The International Energy Agency on Friday cut its 2014 forecast for oil demand to 92.7 million barrels a day owing to weaker than expected global economic growth.
The revised forecast was 130,000 barrels a day lower than the IEA's estimate a month earlier.
It reflects the "growing realisation that macroeconomic conditions, although still likely to strengthen in the second half of the year, will probably now do so at a less dramatic pace than previously forecast," a statement said.
International Monetary Fund chief Christine Lagarde suggested last week that the IMF's 3.6 percent global growth forecast for 2014 might have to be trimmed back.
Her warning that the global economic recovery could be "less robust than expected" appears to have been borne out by recently released economic data.
Europe's biggest economies this week reported slumping industrial production -- a key indicator of economic health.
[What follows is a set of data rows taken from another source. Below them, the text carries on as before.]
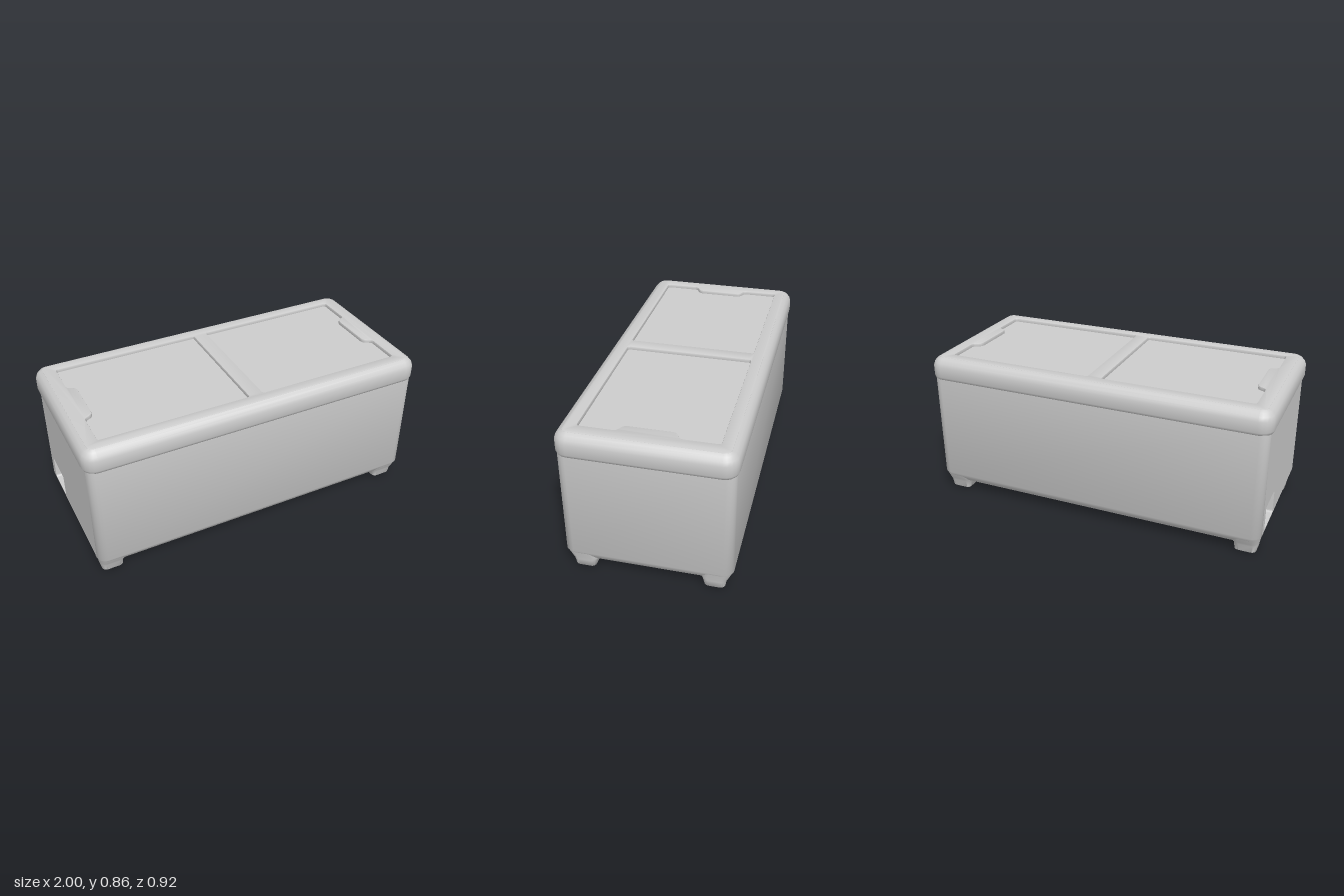
import * as THREE from 'three';
import { toCreasedNormals } from 'three/addons/utils/BufferGeometryUtils.js';

// Rounded rectangle outline, starting and ending on the -x side
function ring(hx, hz, r, seg = 5) {
  const pts = [];
  const signs = [[-1, -1], [1, -1], [1, 1], [-1, 1]];
  signs.forEach(([sx, sz], k) => {
    for (let i = 0; i <= seg; i++) {
      const a = Math.PI + (k + i / seg) * Math.PI / 2;
      pts.push([sx * (hx - r) + r * Math.cos(a), sz * (hz - r) + r * Math.sin(a)]);
    }
  });
  return pts;
}

// Stack of rounded rectangles: rows are [y, halfX, halfZ, radius, centreX, centreZ], bottom to top.
// openRow leaves the flat -x strip above that row empty.
function loft(rows, { bottomCap = false, openRow = -1 } = {}) {
  const pos = [], idx = [];
  let n = 0;
  for (const [y, hx, hz, r, cx = 0, cz = 0] of rows) {
    const pts = ring(hx, hz, r);
    n = pts.length;
    pts.forEach(([x, z]) => pos.push(x + cx, y, z + cz));
  }
  for (let i = 0; i < rows.length - 1; i++) {
    for (let j = 0; j < n; j++) {
      if (i === openRow && j === n - 1) continue;
      const a = i * n + j, b = i * n + (j + 1) % n;
      idx.push(a, a + n, b, b, a + n, b + n);
    }
  }
  if (bottomCap) for (let j = 1; j < n - 1; j++) idx.push(0, j, j + 1);
  const g = new THREE.BufferGeometry();
  g.setAttribute('position', new THREE.Float32BufferAttribute(pos, 3));
  g.setIndex(idx);
  return toCreasedNormals(g, 0.75);
}

// Closed path with rounded corners
function roundedPath(path, pts, r) {
  const v = pts.map(p => new THREE.Vector2(...p));
  v.forEach((p, i) => {
    const prev = v[(i + v.length - 1) % v.length], next = v[(i + 1) % v.length];
    const a = prev.clone().sub(p).setLength(r).add(p);
    const b = next.clone().sub(p).setLength(r).add(p);
    if (i === 0) path.moveTo(a.x, a.y); else path.lineTo(a.x, a.y);
    path.quadraticCurveTo(p.x, p.y, b.x, b.y);
  });
  path.closePath();
  return path;
}

export function createModel() {
  const group = new THREE.Group();
  const grey = new THREE.MeshStandardMaterial({ color: 0xcccccc });
  grey.name = 'light grey';
  const add = (name, geometry) => {
    const mesh = new THREE.Mesh(geometry, grey);
    mesh.name = name;
    group.add(mesh);
    return mesh;
  };

  // Cabinet with a tapered lower edge
  const HX = 0.985, HZ = 0.452, R = 0.05;
  add('cabinet', loft([
    [0.068, HX - 0.03, HZ - 0.035, R],
    [0.09, HX - 0.015, HZ - 0.018, R],
    [0.12, HX, HZ, R],
    [0.74, HX, HZ, R],
  ], { bottomCap: true, openRow: 2 }));

  // Right side panel with the service opening near the back
  const w = HZ - R;
  const panel = roundedPath(new THREE.Shape(), [[-w, 0.12], [w, 0.12], [w, 0.74], [-w, 0.74]], 0.0005);
  panel.holes.push(roundedPath(new THREE.Path(),
    [[-0.35, 0.126], [-0.15, 0.126], [-0.15, 0.27], [-0.35, 0.27]], 0.015));
  const panelGeo = new THREE.ExtrudeGeometry(panel, { depth: 0.06, bevelEnabled: false, curveSegments: 4 });
  panelGeo.rotateY(-Math.PI / 2).translate(-HX + 0.06, 0, 0);
  add('sidePanel', panelGeo);

  // Rounded collar around the top
  const lid = [[0.728, 0.018], [0.734, 0.007], [0.75, 0], [0.81, 0], [0.832, 0.008], [0.85, 0.024], [0.862, 0.046]];
  add('lidCollar', loft(lid.map(([y, d]) => [y, 1 - d, 0.461 - d, 0.075 - d]), { bottomCap: true }));

  // Top frame with two openings, each with a grip tab at its outer end
  const rim = new THREE.Shape(ring(0.954, 0.415, 0.029).map(p => new THREE.Vector2(...p)));
  for (const s of [-1, 1]) {
    const outline = [
      [0.035, -0.365], [0.895, -0.365], [0.895, -0.155], [0.845, -0.13],
      [0.845, 0.13], [0.895, 0.155], [0.895, 0.365], [0.035, 0.365],
    ].map(([x, y]) => [s * x, y]);
    rim.holes.push(roundedPath(new THREE.Path(), outline, 0.02));
  }
  const rimGeo = new THREE.ExtrudeGeometry(rim, {
    depth: 0.018, bevelThickness: 0.006, bevelSize: 0.006, bevelSegments: 2, curveSegments: 4,
  });
  rimGeo.rotateX(-Math.PI / 2).translate(0, 0.838, 0);
  add('topFrame', toCreasedNormals(rimGeo, 0.6));

  // Sunken sliding covers
  for (const s of [-1, 1]) {
    const cover = add(s > 0 ? 'leftCover' : 'rightCover', new THREE.BoxGeometry(0.9, 0.008, 0.76));
    cover.position.set(s * 0.465, 0.838, 0);
  }

  // Tapered corner feet blending into the cabinet
  for (const sx of [-1, 1]) {
    for (const sz of [-1, 1]) {
      const rows = [
        [0, 0.052, 0.048, 0.02, 0.899, 0.35],
        [0.008, 0.06, 0.056, 0.025, 0.899, 0.352],
        [0.05, 0.066, 0.064, 0.03, 0.9, 0.351],
        [0.068, 0.074, 0.074, 0.035, 0.895, 0.352],
        [0.12, 0.078, 0.08, 0.04, 0.903, 0.368],
      ];
      const name = (sz > 0 ? 'front' : 'back') + (sx > 0 ? 'Left' : 'Right') + 'Foot';
      add(name, loft(rows.map(([y, a, b, r, cx, cz]) => [y, a, b, r, sx * cx, sz * cz]), { bottomCap: true }));
    }
  }
  return group;
}
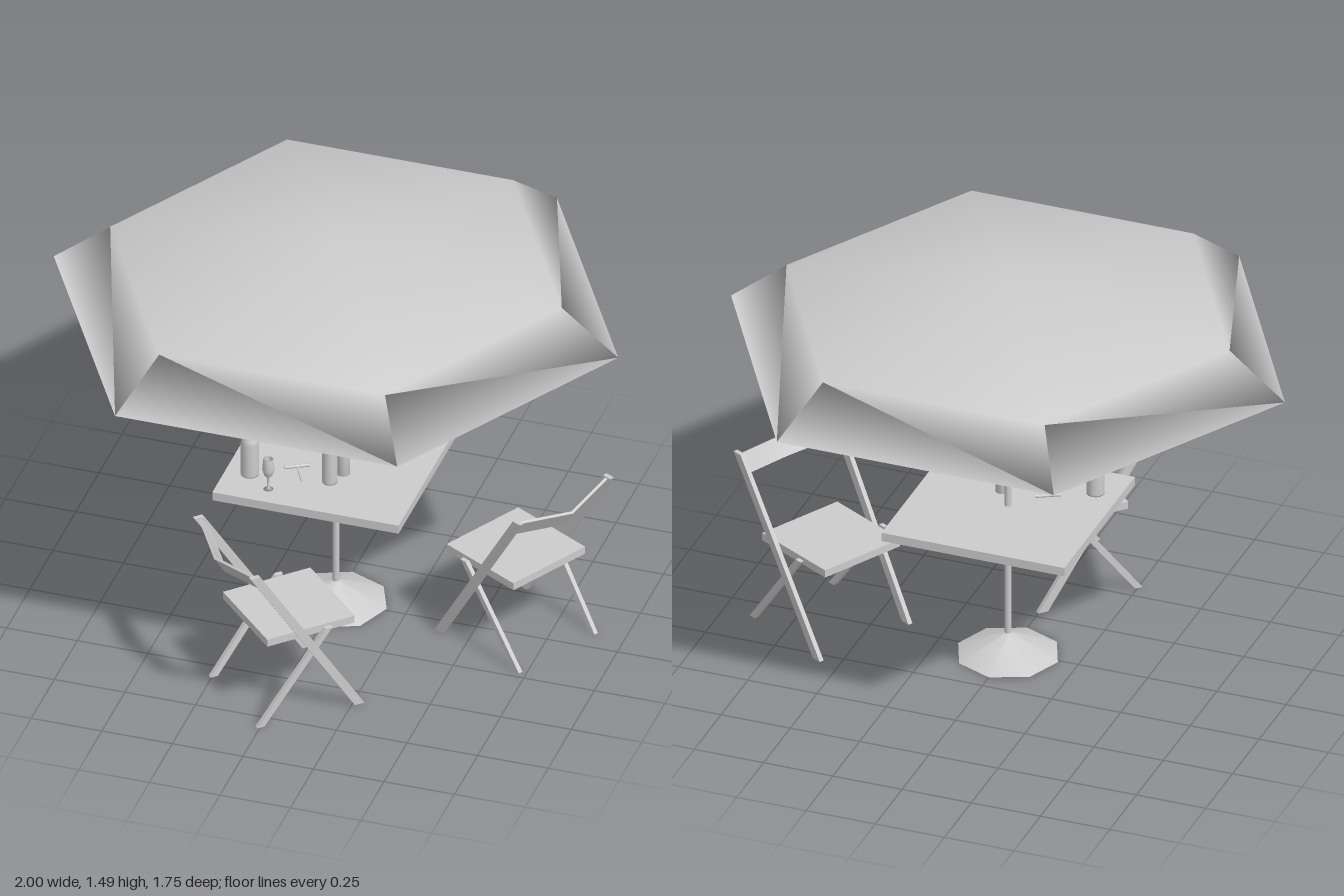
import * as THREE from 'three';
import { mergeVertices } from 'three/addons/utils/BufferGeometryUtils.js';

const grey = new THREE.MeshStandardMaterial({ color: 0xcccccc });
grey.name = 'light grey';

function add(parent, name, geometry, x = 0, y = 0, z = 0) {
  const mesh = new THREE.Mesh(geometry, grey);
  mesh.name = name;
  mesh.position.set(x, y, z);
  parent.add(mesh);
  return mesh;
}

function lathe(points, sides, phiStart = 0) {
  return new THREE.LatheGeometry(points.map(p => new THREE.Vector2(p[0], p[1])), sides, phiStart);
}

// Shares all corners so that the shading runs over every edge
function smooth(geometry) {
  geometry.deleteAttribute('uv');
  geometry.deleteAttribute('normal');
  const merged = mergeVertices(geometry, 1e-4);
  merged.computeVertexNormals();
  return merged;
}

// Slanted bar with level ends: a box sheared so it runs from a to b
function slantedBar(a, b, width, depth) {
  const geometry = new THREE.BoxGeometry(width, 1, depth);
  const p = geometry.attributes.position;
  for (let i = 0; i < p.count; i++) {
    const t = p.getY(i) + 0.5;
    p.setXYZ(i,
      p.getX(i) + a[0] + (b[0] - a[0]) * t,
      a[1] + (b[1] - a[1]) * t,
      p.getZ(i) + a[2] + (b[2] - a[2]) * t);
  }
  geometry.computeVertexNormals();
  return geometry;
}

// Folding chair facing its own +z
function makeChair(name) {
  const chair = new THREE.Group();
  chair.name = name;
  add(chair, 'seat', new THREE.BoxGeometry(0.33, 0.028, 0.33), 0, 0.32, 0);

  for (const s of [-1, 1]) {
    add(chair, 'longLeg', slantedBar([s * 0.195, 0, 0.165], [s * 0.208, 0.632, -0.235], 0.017, 0.036));
    add(chair, 'shortLeg', slantedBar([s * 0.174, 0, -0.197], [s * 0.184, 0.332, 0.055], 0.016, 0.027));
  }

  // Bowed back board, lying in the slope of the long legs
  const board = new THREE.BoxGeometry(0.41, 0.073, 0.01, 2, 1, 1);
  const p = board.attributes.position;
  for (let i = 0; i < p.count; i++) {
    if (Math.abs(p.getX(i)) < 0.01) p.setZ(i, p.getZ(i) - 0.053);
  }
  board.computeVertexNormals();
  const back = add(chair, 'backrest', board, 0, 0.597, -0.213);
  back.rotation.x = -Math.atan2(0.4, 0.632);
  return chair;
}

function makeBottle(radius) {
  return lathe([[0, 0], [radius, 0], [radius, 0.005], [radius, 0.125], [radius * 0.85, 0.143],
    [0.016, 0.162], [0.0145, 0.226], [0.0145, 0.23], [0, 0.23]], 14);
}

export function createModel() {
  const model = new THREE.Group();
  model.name = 'terraceSet';
  const cz = -0.01;

  // Parasol: the canopy is closed by a flat underside
  add(model, 'canopy', smooth(lathe([[0, 1.18], [1, 1.18], [0.8, 1.34], [0, 1.485]], 6, Math.PI / 2)), 0, 0, cz);
  add(model, 'pole', new THREE.CylinderGeometry(0.0115, 0.0115, 1.25, 10), 0, 0.625, cz);
  add(model, 'parasolBase', new THREE.CylinderGeometry(0.011, 0.18, 0.08, 8), 0, 0.04, cz);

  // Table
  add(model, 'tableTop', new THREE.BoxGeometry(0.66, 0.032, 0.66), 0, 0.557, cz + 0.002);

  // Chairs
  const frontChair = makeChair('frontChair');
  frontChair.position.set(0.014, 0, 0.545);
  frontChair.rotation.y = Math.PI * 0.75;
  const sideChair = makeChair('sideChair');
  sideChair.position.set(0.63, 0, -0.032);
  sideChair.rotation.y = -2.075;
  model.add(frontChair, sideChair);

  // Tableware
  const top = 0.573;
  add(model, 'bottle', makeBottle(0.031), -0.245, top, 0.174);
  add(model, 'bottle', makeBottle(0.026), 0.026, top, 0.136);
  add(model, 'tumbler', lathe([[0, 0], [0.023, 0], [0.023, 0.115], [0.02, 0.115], [0.02, 0.01], [0, 0.01]], 14),
    0.053, top, 0.073);
  add(model, 'wineGlass', lathe([[0, 0], [0.017, 0], [0.004, 0.006], [0.004, 0.045], [0.015, 0.058],
    [0.021, 0.08], [0.017, 0.12], [0.014, 0.12], [0.017, 0.08], [0, 0.06]], 14), -0.157, top, 0.243);

  // Corkscrew lying on the table
  const corkscrew = new THREE.Group();
  corkscrew.name = 'corkscrew';
  corkscrew.position.set(-0.106, top + 0.006, 0.09);
  corkscrew.rotation.y = 0.5;
  add(corkscrew, 'handle', new THREE.CylinderGeometry(0.006, 0.006, 0.085, 8)).rotation.z = Math.PI / 2;
  add(corkscrew, 'shaft', new THREE.CylinderGeometry(0.004, 0.003, 0.09, 8), 0, 0, 0.045).rotation.x = Math.PI / 2;
  model.add(corkscrew);

  return model;
}
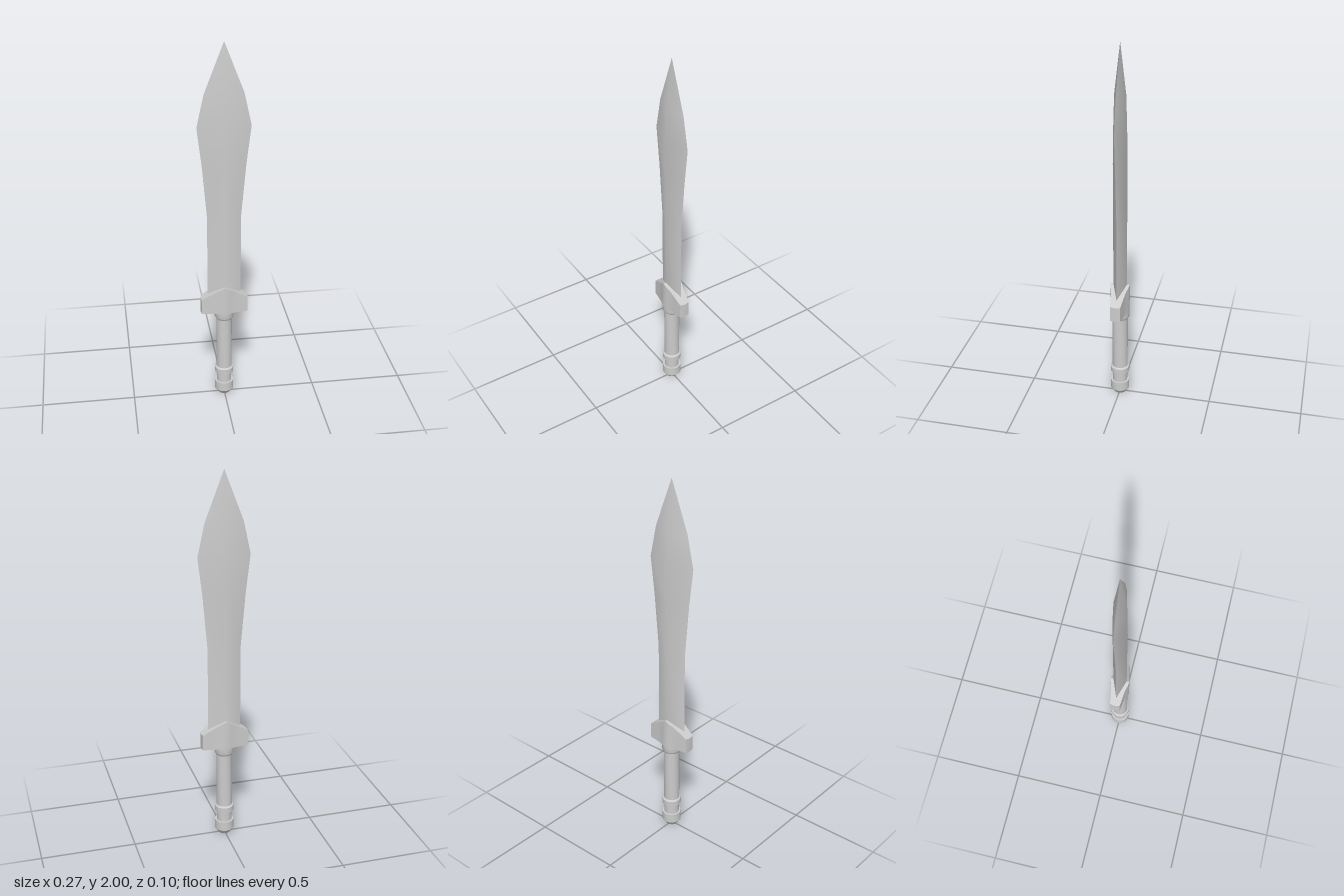
import * as THREE from 'three';
import { toCreasedNormals } from 'three/addons/utils/BufferGeometryUtils.js';

const material = new THREE.MeshStandardMaterial({ color: 0xcccccc });

function mesh(name, geometry, creaseDegrees) {
  const m = new THREE.Mesh(toCreasedNormals(geometry, THREE.MathUtils.degToRad(creaseDegrees)), material);
  m.name = name;
  return m;
}

// Skin a row of equal-length rings of points, skipping collapsed triangles.
function loft(rings) {
  const positions = [];
  const tri = (...points) => {
    const [a, b, c] = points.map((p) => new THREE.Vector3(...p));
    if (b.sub(a).cross(c.sub(a)).length() > 1e-9) positions.push(...points.flat());
  };
  for (let r = 0; r < rings.length - 1; r++) {
    const lower = rings[r], upper = rings[r + 1], n = lower.length;
    for (let i = 0; i < n; i++) {
      const j = (i + 1) % n;
      tri(lower[i], upper[i], upper[j]);
      tri(lower[i], upper[j], lower[j]);
    }
  }
  const geometry = new THREE.BufferGeometry();
  geometry.setAttribute('position', new THREE.Float32BufferAttribute(positions, 3));
  return geometry;
}

// Turned part from [radius, height] pairs, bottom to top.
function turned(name, profile) {
  const points = profile.map(([r, y]) => new THREE.Vector2(r, y));
  return mesh(name, new THREE.LatheGeometry(points, 16).toNonIndexed(), 35);
}

export function createModel() {
  const group = new THREE.Group();

  // Leaf-shaped blade with a diamond section: [height, half width, half depth]
  const bladeSections = [
    [0.55, 0.088, 0.037], [1.08, 0.088, 0.037], [1.37, 0.113, 0.038],
    [1.57, 0.137, 0.035], [1.74, 0.1, 0.03], [2, 0, 0],
  ];
  const bladeRings = bladeSections.map(([y, w, d]) => [[w, y, 0], [0, y, d], [-w, y, 0], [0, y, -d]]);
  group.add(mesh('blade', loft(bladeRings), 50));

  // Guard with a gabled top, swelling at the middle: [x, half depth]
  const half = [[0.022, 0.047], [0.045, 0.039], [0.07, 0.035], [0.123, 0.027], [0.127, 0]];
  const mirrored = half.map(([x, z]) => [-x, z]).reverse();
  const guardRings = [...mirrored, [0, 0.052], ...half].map(([x, z]) => {
    const top = 0.685 - 0.61 * Math.abs(x), bottom = 0.525;
    return [[x, top, z], [x, top, -z], [x, bottom, -z], [x, bottom, z]];
  });
  group.add(mesh('guard', loft(guardRings), 50));

  // Hilt
  group.add(turned('collar', [[0, 0.48], [0.044, 0.48], [0.051, 0.492], [0.051, 0.53], [0, 0.53]]));
  group.add(turned('grip', [[0.042, 0.165], [0.042, 0.485]]));
  group.add(turned('gripRing', [[0.038, 0.135], [0.051, 0.138], [0.051, 0.168], [0.04, 0.176]]));
  group.add(turned('neck', [[0.04, 0.075], [0.04, 0.14]]));
  group.add(turned('pommel', [[0, 0], [0.03, 0], [0.051, 0.028], [0.051, 0.08], [0, 0.08]]));

  return group;
}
And the United States said late last month that business activity had declined by a steep 2.9 percent in the first quarter of the year, its biggest quarterly contraction in five years.
On the supply side, members of the OPEC cartel pumped out 40,000 barrels a day less in June to 30.03 million on a daily basis, with a decline in Iraqi output partly offset by small increases from Saudi Arabia, Iran, Nigeria and Angola.
The IEA said that an offensive by jihadists in northern Iraq had cut output by 260,000 barrels a day in June to 3.17 million, after fighting forced the closure of the country's biggest refinery and slashed production from the giant Kirkuk field.
The prized oil fields have been protected physically from the fighting so far, but the IEA warned there were still risks that the militants could damage oil installations.
"Should ISIS militants strike the southern oil network -- now churning out nearly all of Iraq's supply to world markets and generating most of Baghdad's revenue -- Asia, which takes roughly 60 percent of Basra Light shipments, would be most vulnerable," it said.
China is the biggest buyer of Iraqi oil while India is the second biggest, the IEA noted.
In Baghdad, the government accused Kurdish peshmerga fighters on Friday of seizing two key northern oil fields near the disputed city of Kirkuk, as relations between Baghdad and the autonomous Kurdistan regional government (KRG) hit a new low.
"The oil ministry strongly condemns the seizure and control of crude oil (wells) in the Kirkuk and Bey Hassan oil fields this morning by groups of Kurdish peshmerga forces," a statement said.
The fields have a combined daily output capacity of 400,000 barrels per day, a ministry spokesman said.
Both fields have been offline since March.
Another development on the supply side is an agreement between Libyan rebels and officials in Tripoli to lift a blockade of vital shipment terminals at the ports of Ras Lanuf and Al-Sidra.
That could add about 500,000 barrels of crude per day to global energy markets, analysts say.
The IEA nonetheless cautioned that "a significant sustained increase in exports may be weeks away as terminals and oil fields must be inspected for damage and necessary repairs completed."